I had planned to rework the library into a full implementation of the UWP API set for Windows.Devices.Bluetooth covering Bluetooth Classic and Bluetooth LE but while I got quite far and had a set of working code for Windows, Android and iOS I decided that that wasn’t the right approach. Some aspects are clearly tied to underlying Windows concepts – the whole device finding/picking process uses magic strings and is not intuitive from a purely Bluetooth perspective. Also there was no real need to integrate both Bluetooth Classic and Bluetooth LE into a single library because there was very little shareable code and these could be maintained separately.
Instead I decided to go with a much simpler option. Build a new library around fundamentally the same API which the library has used for 16 years with a few necessary tweaks, cutting out a few of the more complex features and making it easy to do the most common tasks with Bluetooth Classic. The Bluetooth LE functionality will be revisited in 2020 with a more logical cross-platform API and packaged in a separate NuGet package (but still part of the 32feet.NET project).
What has changed
The library has been renamed InTheHand.Net.Bluetooth to make clear it is a different package and also to make clear the focus as I’ll no longer be including the IrDA functionality. It includes .NET Standard, Classic .NET Desktop, Android and iOS versions. As you can imagine there will be no new version for .NET Compact Framework. The iOS version is not yet complete but will have some limitations as imposed by the platform. I’ll discuss the details further in a separate blog post because it does some fun things over Apple’s quirky API and should make cross-platform Bluetooth Classic a lot easier for iOS.
In due course it will be joined by UWP, Linux and macOS implementations. Linux will require reworking for BlueZ 5 and macOS will be built on top of the IOBluetooth and IOBluetoothUI framework wrappers which are slowly taking shape. Potentially there may be other platforms too, such as Tizen, and hopefully we can grow the community around the project to target other platforms.
There is no BluetoothListener support in this release but it will be included in future builds (except on iOS). 95% of 32feet.NET users are using BluetoothClient to connect out to other devices so this wasn’t a top priority for this release.
The SelectBluetoothDeviceDialog which was heavily tied to WinForms has been replaced with the BluetoothDevicePicker. This offers a similar level of functionality but in a way which feels comfortable from any UI stack and supports async/await.
DiscoverDevices again is vastly simplified to remove concepts which only make sense in the Win32 implementation. Instead this method is used to discover “live” devices in the vicinity. It is accompanied by the new property PairedDevices which offers a more efficient way of retrieving paired devices without doing a live discovery.

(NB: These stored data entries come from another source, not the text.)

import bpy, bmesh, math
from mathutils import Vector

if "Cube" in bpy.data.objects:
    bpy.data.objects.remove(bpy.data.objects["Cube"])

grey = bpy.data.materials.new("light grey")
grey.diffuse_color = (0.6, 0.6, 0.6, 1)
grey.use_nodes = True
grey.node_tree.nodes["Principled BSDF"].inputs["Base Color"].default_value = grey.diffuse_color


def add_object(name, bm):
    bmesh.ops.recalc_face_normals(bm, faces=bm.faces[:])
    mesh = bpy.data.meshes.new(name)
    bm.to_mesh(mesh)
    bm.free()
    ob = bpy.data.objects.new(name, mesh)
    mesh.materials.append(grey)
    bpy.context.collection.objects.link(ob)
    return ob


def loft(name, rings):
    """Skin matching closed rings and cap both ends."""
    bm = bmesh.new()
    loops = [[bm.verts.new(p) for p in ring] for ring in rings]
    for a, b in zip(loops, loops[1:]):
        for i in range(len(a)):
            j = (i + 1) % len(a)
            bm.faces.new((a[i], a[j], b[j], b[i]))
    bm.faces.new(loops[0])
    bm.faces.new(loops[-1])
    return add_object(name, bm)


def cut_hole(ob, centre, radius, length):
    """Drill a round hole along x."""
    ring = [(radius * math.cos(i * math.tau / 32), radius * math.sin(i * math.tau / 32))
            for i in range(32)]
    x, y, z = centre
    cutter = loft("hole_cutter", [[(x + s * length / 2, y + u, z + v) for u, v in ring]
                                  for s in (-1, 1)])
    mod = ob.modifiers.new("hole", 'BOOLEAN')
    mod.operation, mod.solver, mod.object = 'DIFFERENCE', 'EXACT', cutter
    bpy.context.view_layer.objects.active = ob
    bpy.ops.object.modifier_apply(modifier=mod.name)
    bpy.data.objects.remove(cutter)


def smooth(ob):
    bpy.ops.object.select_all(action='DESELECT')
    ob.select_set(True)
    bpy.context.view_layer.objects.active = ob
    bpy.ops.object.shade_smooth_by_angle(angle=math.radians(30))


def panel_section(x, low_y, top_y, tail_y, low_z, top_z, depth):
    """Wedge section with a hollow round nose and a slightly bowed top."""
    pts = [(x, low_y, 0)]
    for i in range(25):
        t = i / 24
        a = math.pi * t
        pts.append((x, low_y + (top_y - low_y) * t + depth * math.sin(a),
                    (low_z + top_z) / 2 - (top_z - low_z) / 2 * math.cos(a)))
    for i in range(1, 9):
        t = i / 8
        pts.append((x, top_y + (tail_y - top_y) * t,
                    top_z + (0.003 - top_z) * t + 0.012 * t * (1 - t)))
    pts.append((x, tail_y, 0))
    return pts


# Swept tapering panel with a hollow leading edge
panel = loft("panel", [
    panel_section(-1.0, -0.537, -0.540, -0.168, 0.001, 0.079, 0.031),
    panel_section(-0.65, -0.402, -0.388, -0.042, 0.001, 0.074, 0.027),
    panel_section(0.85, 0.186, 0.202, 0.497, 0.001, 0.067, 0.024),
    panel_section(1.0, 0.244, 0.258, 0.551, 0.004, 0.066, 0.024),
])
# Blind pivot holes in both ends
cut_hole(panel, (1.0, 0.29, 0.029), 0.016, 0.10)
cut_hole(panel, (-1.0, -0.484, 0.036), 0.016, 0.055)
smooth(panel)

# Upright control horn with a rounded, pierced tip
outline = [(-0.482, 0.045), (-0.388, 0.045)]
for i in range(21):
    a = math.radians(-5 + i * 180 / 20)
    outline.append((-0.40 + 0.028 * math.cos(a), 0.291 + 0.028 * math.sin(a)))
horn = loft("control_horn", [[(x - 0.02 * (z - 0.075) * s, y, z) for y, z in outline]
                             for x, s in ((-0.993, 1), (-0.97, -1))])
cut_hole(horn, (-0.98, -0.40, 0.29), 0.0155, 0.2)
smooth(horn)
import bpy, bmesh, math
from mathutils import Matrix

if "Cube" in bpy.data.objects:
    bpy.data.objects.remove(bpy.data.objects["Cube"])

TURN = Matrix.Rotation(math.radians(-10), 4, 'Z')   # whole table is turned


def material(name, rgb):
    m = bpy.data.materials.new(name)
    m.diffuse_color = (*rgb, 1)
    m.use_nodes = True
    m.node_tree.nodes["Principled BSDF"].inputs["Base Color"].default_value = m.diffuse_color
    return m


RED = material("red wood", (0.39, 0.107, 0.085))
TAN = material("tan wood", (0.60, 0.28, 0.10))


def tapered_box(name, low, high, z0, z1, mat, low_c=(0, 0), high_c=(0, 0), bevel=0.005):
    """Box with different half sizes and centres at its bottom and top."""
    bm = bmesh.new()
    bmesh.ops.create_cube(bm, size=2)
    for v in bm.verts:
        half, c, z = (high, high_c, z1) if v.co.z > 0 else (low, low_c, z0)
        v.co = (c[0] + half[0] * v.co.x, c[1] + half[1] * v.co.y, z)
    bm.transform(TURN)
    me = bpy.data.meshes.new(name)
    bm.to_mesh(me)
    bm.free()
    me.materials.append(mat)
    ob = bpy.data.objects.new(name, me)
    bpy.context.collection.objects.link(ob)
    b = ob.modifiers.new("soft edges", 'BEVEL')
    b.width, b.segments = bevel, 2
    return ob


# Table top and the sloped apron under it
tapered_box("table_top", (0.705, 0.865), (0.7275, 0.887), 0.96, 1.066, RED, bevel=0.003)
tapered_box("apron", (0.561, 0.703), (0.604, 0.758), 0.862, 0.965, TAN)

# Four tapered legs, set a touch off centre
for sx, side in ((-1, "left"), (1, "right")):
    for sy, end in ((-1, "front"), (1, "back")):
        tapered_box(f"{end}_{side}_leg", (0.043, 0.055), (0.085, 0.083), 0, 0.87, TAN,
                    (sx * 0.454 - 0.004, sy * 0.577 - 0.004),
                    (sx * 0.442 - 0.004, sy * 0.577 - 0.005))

When I started working on a modified version of the library for Unity development there was an odd problem. The Sockets stack in the Mono runtime doesn’t correctly support Bluetooth sockets and so the workaround was to P/Invoke the native Sockets APIs directly. In order to simplify the code the Win32 version uses a single implementation which calls the relevant Win32 APIs rather than using System.Net.Sockets. The library defines its own version of NetworkStream to be able to provide a familiar API which also not being tied to .NET Sockets. This makes it easier to support other platforms such as Android where the underlying implementation is completely different but can be wrapped inside a familiar .NET Stream. All of this means that the desktop .NET version of the library will work for the Windows target of a Unity project.
Where is it going?
The aim with this new version is to have a modern code base able to run on the current spectrum of .NET platforms – From IoT devices, to mobile phones to desktop PCs. Alongside the current Bluetooth Classic library and the Bluetooth LE library I’m also planning for other technologies to join the 32feet.NET project all aimed at handling short range device to device communications.